Bindery Talks: End Bands and all the Right Answers About Books.


If anyone has worked in the world of bookbinding and book collecting for longer than say, six months, they could probably tell you it's kind of a hard world to break into. So often, when speaking to book collectors and other book binders, the subject comes up of how unhelpful the people in this world can be. I've had three of those conversations in as many weeks with perfect strangers.  It's like there is an unspoken initiation one has to go through to be accepted in to the belly of of the beast known as rare books.  (I still don't know what this initiation is; if anyone does, please let me know!)

It also seems like every bookbinder you talk to has all of the right answers, and through the years I've stayed quiet because many of the authors of "all the right answers" aren't willing to discuss another possible method of binding or restoration.  If I'm being completely honest, In my experience I've often found those right answers to be both wrong and right, and here's why: There isn't one set rule or answer that can solve all the possible issues one old tattered book may have. And unless you're a fortunate enough conservator to have worked on many books from every single time period, binding style, and country of origin of The Book, you're not going to have all the answers either. Wouldn't it be better if we all brushed the chips off our shoulders and worked together to build a network of tried and true knowledge and experience?

As a case in point; about end bands: I've seen it written and discussed that one should never ever never resew end bands on a rare book, as it will cause more damage to the already stressed text block.  While the idea is something to consider, that notion is completely untrue. In fact the minimally invasive nature of the sewing can be far outweighed by the additional strength to the structure some styles of end bands can provide.  The sewn end band strengthens the structure of the text block by holding together the unsewn ends of the signatures that lie beyond the kettle stitches. Even more strength is provided when the core of the end band is laced into the boards.  An end band that is sturdier than one merely pasted on also provides support for the end caps; one of the weakest parts of the binding.  

Many binders are comfortable with stuck on end bands (even in the old days), and often times those stuck on end bands are hand embroidered and quite beautiful.  However, they cannot add strength, merely being pasted on.  In fact, in my examination of old bindings I have found that they often create a weak spot which is usually the first area to break down in a binding. In my opinion stuck on end bands should be used when the original valuable binding had them and the restoration calls for complete period accuracy, but they should not be a fall back in an effort to simplify or speed up the binding process.

Tips on how to minimize and ameliorate the damage to the paper caused by sewing end bands: First, sew through the already extant kettle stitch holes if at all possible.  This is the best way to proceed, because absolutely no further damage is caused. If the condition of the page is less than can be desired for sewing end bands, a medium weight guard on the folds of the signatures will provide not only support for the pages, but also sufficient support for sewing the end bands.  if you have a book that is so tattered that there isn't enough paper to support an end band, go the extra mile to build up the pages by guarding and filling in the lacunae.

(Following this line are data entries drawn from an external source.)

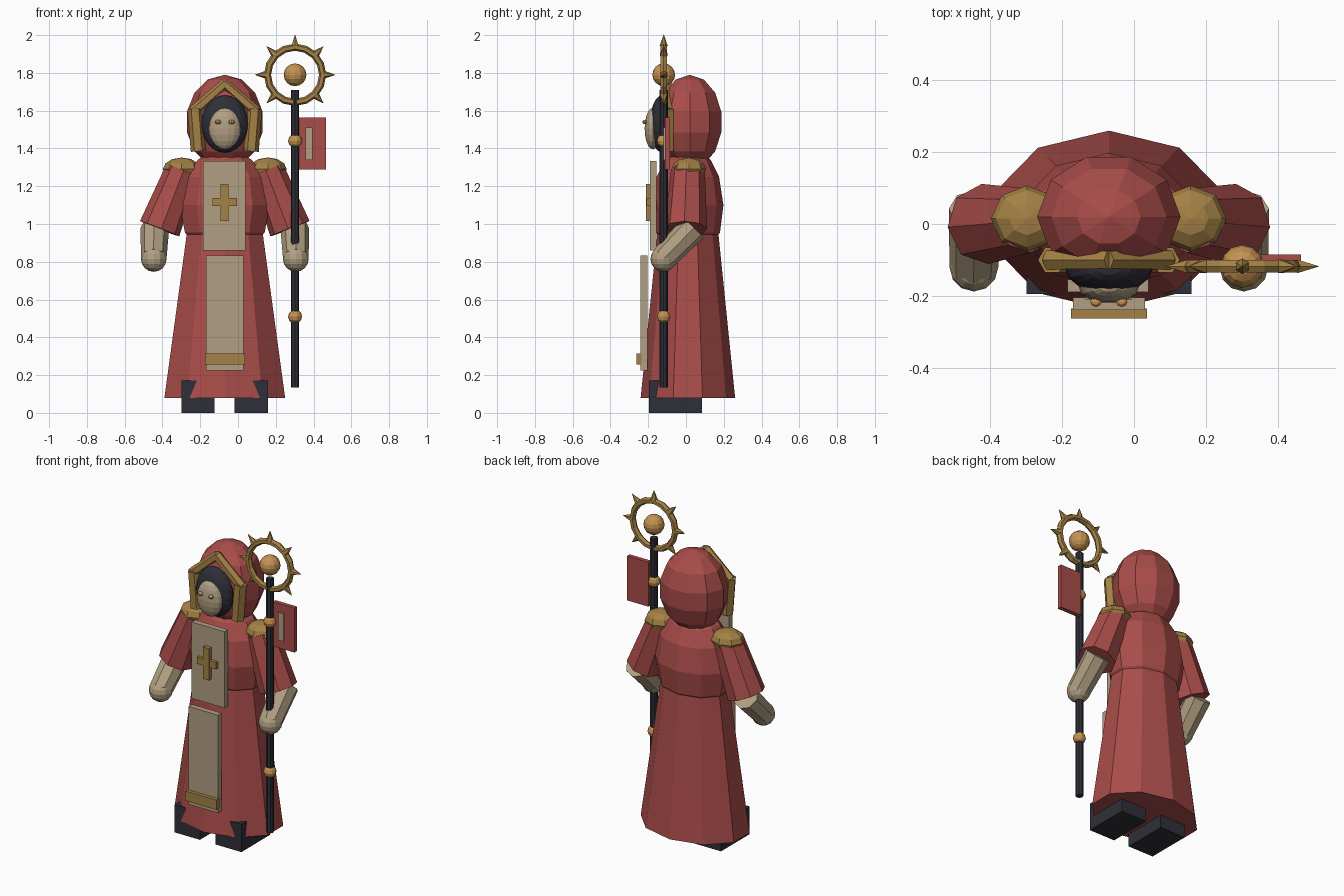
import bpy, bmesh, math
from mathutils import Vector, Matrix

if "Cube" in bpy.data.objects:
    bpy.data.objects.remove(bpy.data.objects["Cube"])

CX = -0.07  # body's mirror axis


def colour(name, r, g, b):
    m = bpy.data.materials.new(name)
    m.diffuse_color = (r, g, b, 1)
    m.use_nodes = True
    m.node_tree.nodes["Principled BSDF"].inputs["Base Color"].default_value = m.diffuse_color
    return m


RED = colour("red cloth", 0.40, 0.075, 0.068)
BEIGE = colour("parchment", 0.44, 0.35, 0.225)
GOLD = colour("old gold", 0.37, 0.22, 0.06)
BRASS = colour("brass", 0.56, 0.29, 0.085)
DARK = colour("dark iron", 0.028, 0.028, 0.04)


def finish(name, bm, mat):
    bmesh.ops.recalc_face_normals(bm, faces=bm.faces[:])
    me = bpy.data.meshes.new(name)
    bm.to_mesh(me)
    bm.free()
    me.materials.append(mat)
    ob = bpy.data.objects.new(name, me)
    bpy.context.collection.objects.link(ob)
    return ob


def loft(name, rings, mat, sides=10, at=(0, 0, 0), turn=None):
    """Stack elliptical rings (z, rx, ry), first vertex on +y, and cap the ends."""
    bm = bmesh.new()
    loops = []
    for z, rx, ry in rings:
        loops.append([bm.verts.new((rx * math.sin(2 * math.pi * i / sides),
                                    ry * math.cos(2 * math.pi * i / sides), z))
                      for i in range(sides)])
    for a, b in zip(loops, loops[1:]):
        for i in range(sides):
            j = (i + 1) % sides
            bm.faces.new((a[i], a[j], b[j], b[i]))
    bm.faces.new(loops[0])
    bm.faces.new(loops[-1])
    bmesh.ops.remove_doubles(bm, verts=bm.verts[:], dist=1e-5)
    if turn:
        bm.transform(turn)
    bm.transform(Matrix.Translation(at))
    return finish(name, bm, mat)


def ball(name, at, r, mat, sides=10, bands=7):
    bm = bmesh.new()
    bmesh.ops.create_uvsphere(bm, u_segments=sides, v_segments=bands, radius=1)
    bm.transform(Matrix.Translation(at) @ Matrix.Diagonal((*r, 1))
                 @ Matrix.Rotation(math.pi / 2, 4, 'Z'))
    return finish(name, bm, mat)


def rod(name, p, q, r1, r2, mat, sides=8):
    p, q = Vector(p), Vector(q)
    turn = (q - p).to_track_quat('Z', 'Y').to_matrix().to_4x4()
    return loft(name, [(0, r1, r1), ((q - p).length, r2, r2)], mat, sides, p, turn)


def box(name, x0, x1, y0, y1, z0, z1, mat):
    bm = bmesh.new()
    bmesh.ops.create_cube(bm, size=1)
    bm.transform(Matrix.Translation(((x0 + x1) / 2, (y0 + y1) / 2, (z0 + z1) / 2))
                 @ Matrix.Diagonal((x1 - x0, y1 - y0, z1 - z0, 1)))
    return finish(name, bm, mat)


# Robe
loft("robe_skirt", [(0.08, 0.336, 0.25), (0.945, 0.212, 0.162)], RED, 10, (CX, 0.01, 0))
loft("robe_torso", [(0.93, 0.20, 0.15), (0.955, 0.222, 0.17), (1.1, 0.25, 0.188),
                    (1.25, 0.222, 0.165), (1.34, 0.15, 0.12), (1.38, 0.08, 0.07)],
     RED, 10, (CX, 0.01, 0))
ball("hood", (CX, 0.02, 1.54), (0.205, 0.18, 0.25), RED)

# Face
ball("hood_opening", (CX, -0.125, 1.53), (0.122, 0.066, 0.152), DARK, 16, 12)
ball("face_mask", (CX, -0.175, 1.505), (0.084, 0.045, 0.11), BEIGE, 14, 10)

# Paired parts, mirrored about the body axis
for side, s in (("left", -1), ("right", 1)):
    X = lambda d: CX + s * d
    ball(side + "_eye", (X(0.036), -0.217, 1.54), (0.016, 0.014, 0.012), BRASS, 8, 6)
    rod(side + "_frame_post", (X(0.14), -0.10, 1.385), (X(0.158), -0.10, 1.61),
        0.04, 0.04, GOLD, 6)
    rod(side + "_frame_rafter", (X(0.165), -0.10, 1.595), (X(-0.005), -0.10, 1.745),
        0.031, 0.028, GOLD, 6)
    ball(side + "_shoulder_pad", (X(0.228), 0.015, 1.29), (0.1, 0.092, 0.062), GOLD, 8, 6)
    rod(side + "_sleeve", (X(0.225), 0.01, 1.285), (X(0.345), 0.0, 0.975),
        0.09, 0.112, RED, 8)
    rod(side + "_forearm", (X(0.37), 0.04, 0.98), (X(0.376), -0.118, 0.82),
        0.076, 0.068, BEIGE, 8)
    ball(side + "_hand", (X(0.376), -0.12, 0.815), (0.068, 0.068, 0.068), BEIGE, 12, 8)
    box(side + "_boot", X(0.09) - 0.0 if s > 0 else X(0.23), X(0.23) if s > 0 else X(0.055),
        -0.195, 0.085, 0, 0.172, DARK) if s < 0 else \
        box(side + "_boot", X(0.052), X(0.23), -0.195, 0.085, 0, 0.172, DARK)

# Cloth panels with gold trim
box("chest_panel", -0.185, 0.04, -0.19, -0.155, 0.86, 1.333, BEIGE)
box("cross_upright", -0.092, -0.05, -0.213, -0.185, 1.015, 1.213, GOLD)
box("cross_bar", -0.135, -0.005, -0.21, -0.185, 1.095, 1.137, GOLD)
box("skirt_panel", -0.17, 0.03, -0.24, -0.205, 0.225, 0.832, BEIGE)
box("panel_band", -0.176, 0.036, -0.263, -0.235, 0.255, 0.315, GOLD)

# Staff
SX, SY, SZ = 0.302, -0.118, 1.79
rod("staff_pole", (SX, SY, 0.135), (SX, SY, 1.71), 0.022, 0.022, DARK, 8)
for i, z in enumerate((0.51, 1.44)):
    ball("staff_knob_%d" % i, (SX, SY, z), (0.037,) * 3, BRASS, 10, 6)
ball("staff_orb", (SX, SY, SZ), (0.06,) * 3, BRASS, 12, 8)

# Ring head: a small section swept round a circle, with spikes outside
bm = bmesh.new()
N, M = 16, 6
grid = [[bm.verts.new((SX + (0.146 + 0.019 * math.cos(2 * math.pi * j / M)) * math.cos(2 * math.pi * i / N),
                       SY + 0.02 * math.sin(2 * math.pi * j / M),
                       SZ + (0.146 + 0.019 * math.cos(2 * math.pi * j / M)) * math.sin(2 * math.pi * i / N)))
         for j in range(M)] for i in range(N)]
for i in range(N):
    for j in range(M):
        k, l = (i + 1) % N, (j + 1) % M
        bm.faces.new((grid[i][j], grid[k][j], grid[k][l], grid[i][l]))
finish("staff_ring", bm, GOLD)
for i in range(8):
    d = Vector((math.cos(i * math.pi / 4), 0, math.sin(i * math.pi / 4)))
    c = Vector((SX, SY, SZ))
    rod("ring_spike_%d" % i, c + d * 0.152, c + d * 0.212, 0.022, 0.001, GOLD, 6)

# Banner hung from the staff
box("banner", 0.318, 0.465, -0.112, -0.085, 1.288, 1.563, RED)
box("banner_strip", 0.358, 0.395, -0.12, -0.11, 1.34, 1.512, BEIGE)
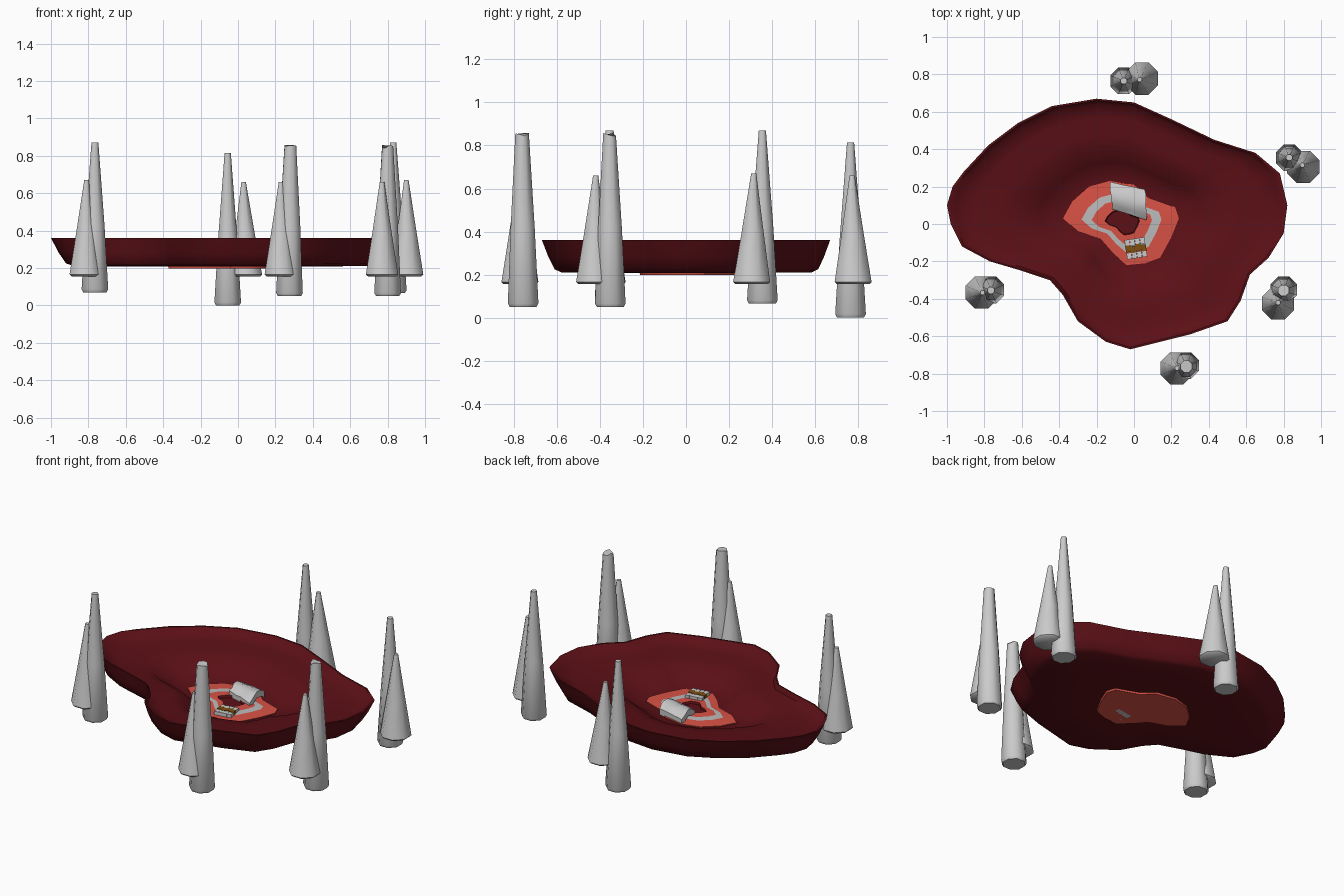
import bpy, bmesh, math, random
from mathutils import Vector, Matrix

if "Cube" in bpy.data.objects:
    bpy.data.objects.remove(bpy.data.objects["Cube"])

random.seed(4)


def material(name, rgb):
    m = bpy.data.materials.new(name)
    m.diffuse_color = (*rgb, 1)
    m.use_nodes = True
    m.node_tree.nodes["Principled BSDF"].inputs["Base Color"].default_value = m.diffuse_color
    return m


DARK = material("dark_red", (0.105, 0.005, 0.008))
CORAL = material("coral", (0.70, 0.085, 0.06))
WHITE = material("white", (0.9, 0.9, 0.88))
BROWN = material("brown", (0.22, 0.08, 0.005))
GREY = material("grey", (0.5, 0.5, 0.5))


def finish(name, bm, mats=(), angle=40):
    bmesh.ops.recalc_face_normals(bm, faces=bm.faces[:])
    me = bpy.data.meshes.new(name)
    bm.to_mesh(me)
    bm.free()
    ob = bpy.data.objects.new(name, me)
    bpy.context.collection.objects.link(ob)
    for m in mats:
        me.materials.append(m)
    bpy.ops.object.select_all(action='DESELECT')
    ob.select_set(True)
    bpy.context.view_layer.objects.active = ob
    bpy.ops.object.shade_smooth_by_angle(angle=math.radians(angle))
    return ob


def loft(name, outline, centre, rings, mats, slots=None, angle=40):
    """Stack scaled copies of an outline; rings are (scale, z), both ends capped."""
    bm = bmesh.new()
    cx, cy = centre
    n = len(outline)
    loops = [[bm.verts.new((cx + (x - cx) * s, cy + (y - cy) * s, z)) for x, y in outline]
             for s, z in rings]
    for k in range(len(loops) - 1):
        a, b = loops[k], loops[k + 1]
        for i in range(n):
            j = (i + 1) % n
            f = bm.faces.new((a[i], a[j], b[j], b[i]))
            f.material_index = slots[k] if slots else 0
    for k in (0, -1):
        mid = bm.verts.new((cx, cy, rings[k][1]))
        for i in range(n):
            f = bm.faces.new((loops[k][i], loops[k][(i + 1) % n], mid))
            f.material_index = slots[k] if slots else 0
    return finish(name, bm, mats, angle)


# Shallow irregular basin with a raised rim and a sunken middle
basin = [(-1.0, .1), (-.97, .2), (-.91, .28), (-.78, .42), (-.62, .54), (-.44, .63), (-.2, .67),
         (0, .65), (.2, .56), (.43, .45), (.65, .38), (.78, .27), (.82, .1), (.8, -.05),
         (.72, -.18), (.62, -.27), (.57, -.41), (.5, -.52), (.3, -.59), (-.02, -.67),
         (-.15, -.63), (-.3, -.52), (-.38, -.38), (-.45, -.3), (-.6, -.25), (-.77, -.2),
         (-.92, -.12), (-.98, 0)]
loft("basin", basin, (-.06, .02),
     [(.5, .208), (.87, .21), (.915, .225), (.955, .28), (1, .36), (.985, .36), (.955, .33),
      (.85, .318), (.7, .312), (.58, .298), (.48, .25), (.4, .221), (.3, .215)], [DARK], angle=50)

# Flat banded patch in the middle with a dark hole
patch = [(-.38, .03), (-.33, .12), (-.24, .2), (-.13, .23), (0, .21), (.08, .14), (.22, .09),
         (.24, .03), (.2, -.07), (.14, -.18), (.06, -.21), (-.04, -.22), (-.11, -.16),
         (-.18, -.08), (-.3, -.04)]
loft("patch", patch, (-.06, .01),
     [(.97, .197), (1, .224), (.69, .227), (.52, .229), (.3, .231), (.28, .217)],
     [CORAL, GREY, DARK], [0, 0, 1, 0, 2])

# Crumpled grey slab behind the hole
bm = bmesh.new()
N = 7
c = [Vector(p) for p in ((-.115, .08, .255), (.07, .02, .245), (.06, .185, .26), (-.13, .225, .25))]
grid = []
for j in range(N):
    for i in range(N):
        u, v = i / (N - 1), j / (N - 1)
        p = c[0].lerp(c[1], u).lerp(c[3].lerp(c[2], u), v)
        p.z += .03 * math.sin(math.pi * v) + random.uniform(-.004, .004)
        p.x += random.uniform(-.004, .004)
        grid.append(bm.verts.new(p))
for j in range(N - 1):
    for i in range(N - 1):
        k = j * N + i
        bm.faces.new((grid[k], grid[k + 1], grid[k + N + 1], grid[k + N]))
ext = bmesh.ops.extrude_face_region(bm, geom=bm.faces[:])
for v in ext["geom"]:
    if isinstance(v, bmesh.types.BMVert):
        v.co.z -= .04
finish("grey_slab", bm, (), 30)


def boxes(name, items, mat):
    bm = bmesh.new()
    turn = Matrix.Translation((.01, -.13, 0)) @ Matrix.Rotation(math.radians(9), 4, 'Z')
    for (x, y, z), size in items:
        bmesh.ops.create_cube(bm, size=1, matrix=turn @ Matrix.Translation((x, y, z))
                              @ Matrix.Diagonal((*size, 1)))
    finish(name, bm, [mat])


# Two rows of white blocks with a brown strip between them
boxes("white_blocks", [((-.041 + .0273 * i, y, .222), (.026, .035, .05))
                       for i in range(4) for y in (-.035, .035)], WHITE)
boxes("brown_strip", [((-.041 + .0273 * i, .004 * (-1) ** i, .224), (.028, .036, .05))
                      for i in range(4)], BROWN)


def spike(name, base, tip, r, r_tip, jag=0, bulge=.45):
    """Eight-sided tapering rock; jag roughens its top."""
    bm = bmesh.new()
    lo, hi = Vector(base), Vector(tip)
    rings = [(0, .88 * r), (.02, r), (.45, r * (1 - bulge) + r_tip * bulge), (1, r_tip)]
    loops = []
    for t, rad in rings:
        p = lo.lerp(hi, t)
        loops.append([bm.verts.new(p + Vector((rad * math.cos(a), rad * math.sin(a),
                                               random.uniform(-jag, 0) if t == 1 else 0)))
                      for a in [math.tau * (i + .5) / 8 for i in range(8)]])
    for a, b in zip(loops, loops[1:]):
        for i in range(8):
            j = (i + 1) % 8
            bm.faces.new((a[i], a[j], b[j], b[i]))
    bm.faces.new(loops[0])
    bm.faces.new(loops[-1])
    finish(name, bm, (), 50)


# Five pairs of rock spikes: a tall one and a shorter, broader one
pairs = {
    "back": ((-.055, .765, 0), (-.055, .765, .815), .018, 0, (.043, .777), (.03, .772, .66)),
    "right_back": ((.83, .355, .065), (.83, .355, .87), .018, 0, (.905, .305), (.9, .315, .67)),
    "right_front": ((.80, -.352, .05), (.80, -.355, .86), .032, .02, (.77, -.425), (.77, -.42, .66)),
    "front": ((.275, -.757, .05), (.28, -.762, .86), .034, .02, (.228, -.772), (.23, -.77, .66)),
    "left": ((-.765, -.353, .07), (-.765, -.355, .87), .02, 0, (-.815, -.367), (-.81, -.367, .67)),
}
for name, (base, tip, r_tip, jag, low, low_tip) in pairs.items():
    spike(name + "_tall_spike", base, tip, .077, r_tip, jag, .38)
    spike(name + "_short_spike", (*low, .155), low_tip, .093, .013, 0, .45)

As a book binder, conservator, and craftsman who is constantly refining my craft, it's easy to fall into the trap of thinking I have all the right answers.  It seems strange, but book binding can be very competitive.  I've found it's better to keep an open mind, constantly gather knowledge from those who bound before us, and those who are working in the field now, and focus on the specific needs of the specific book in front of me.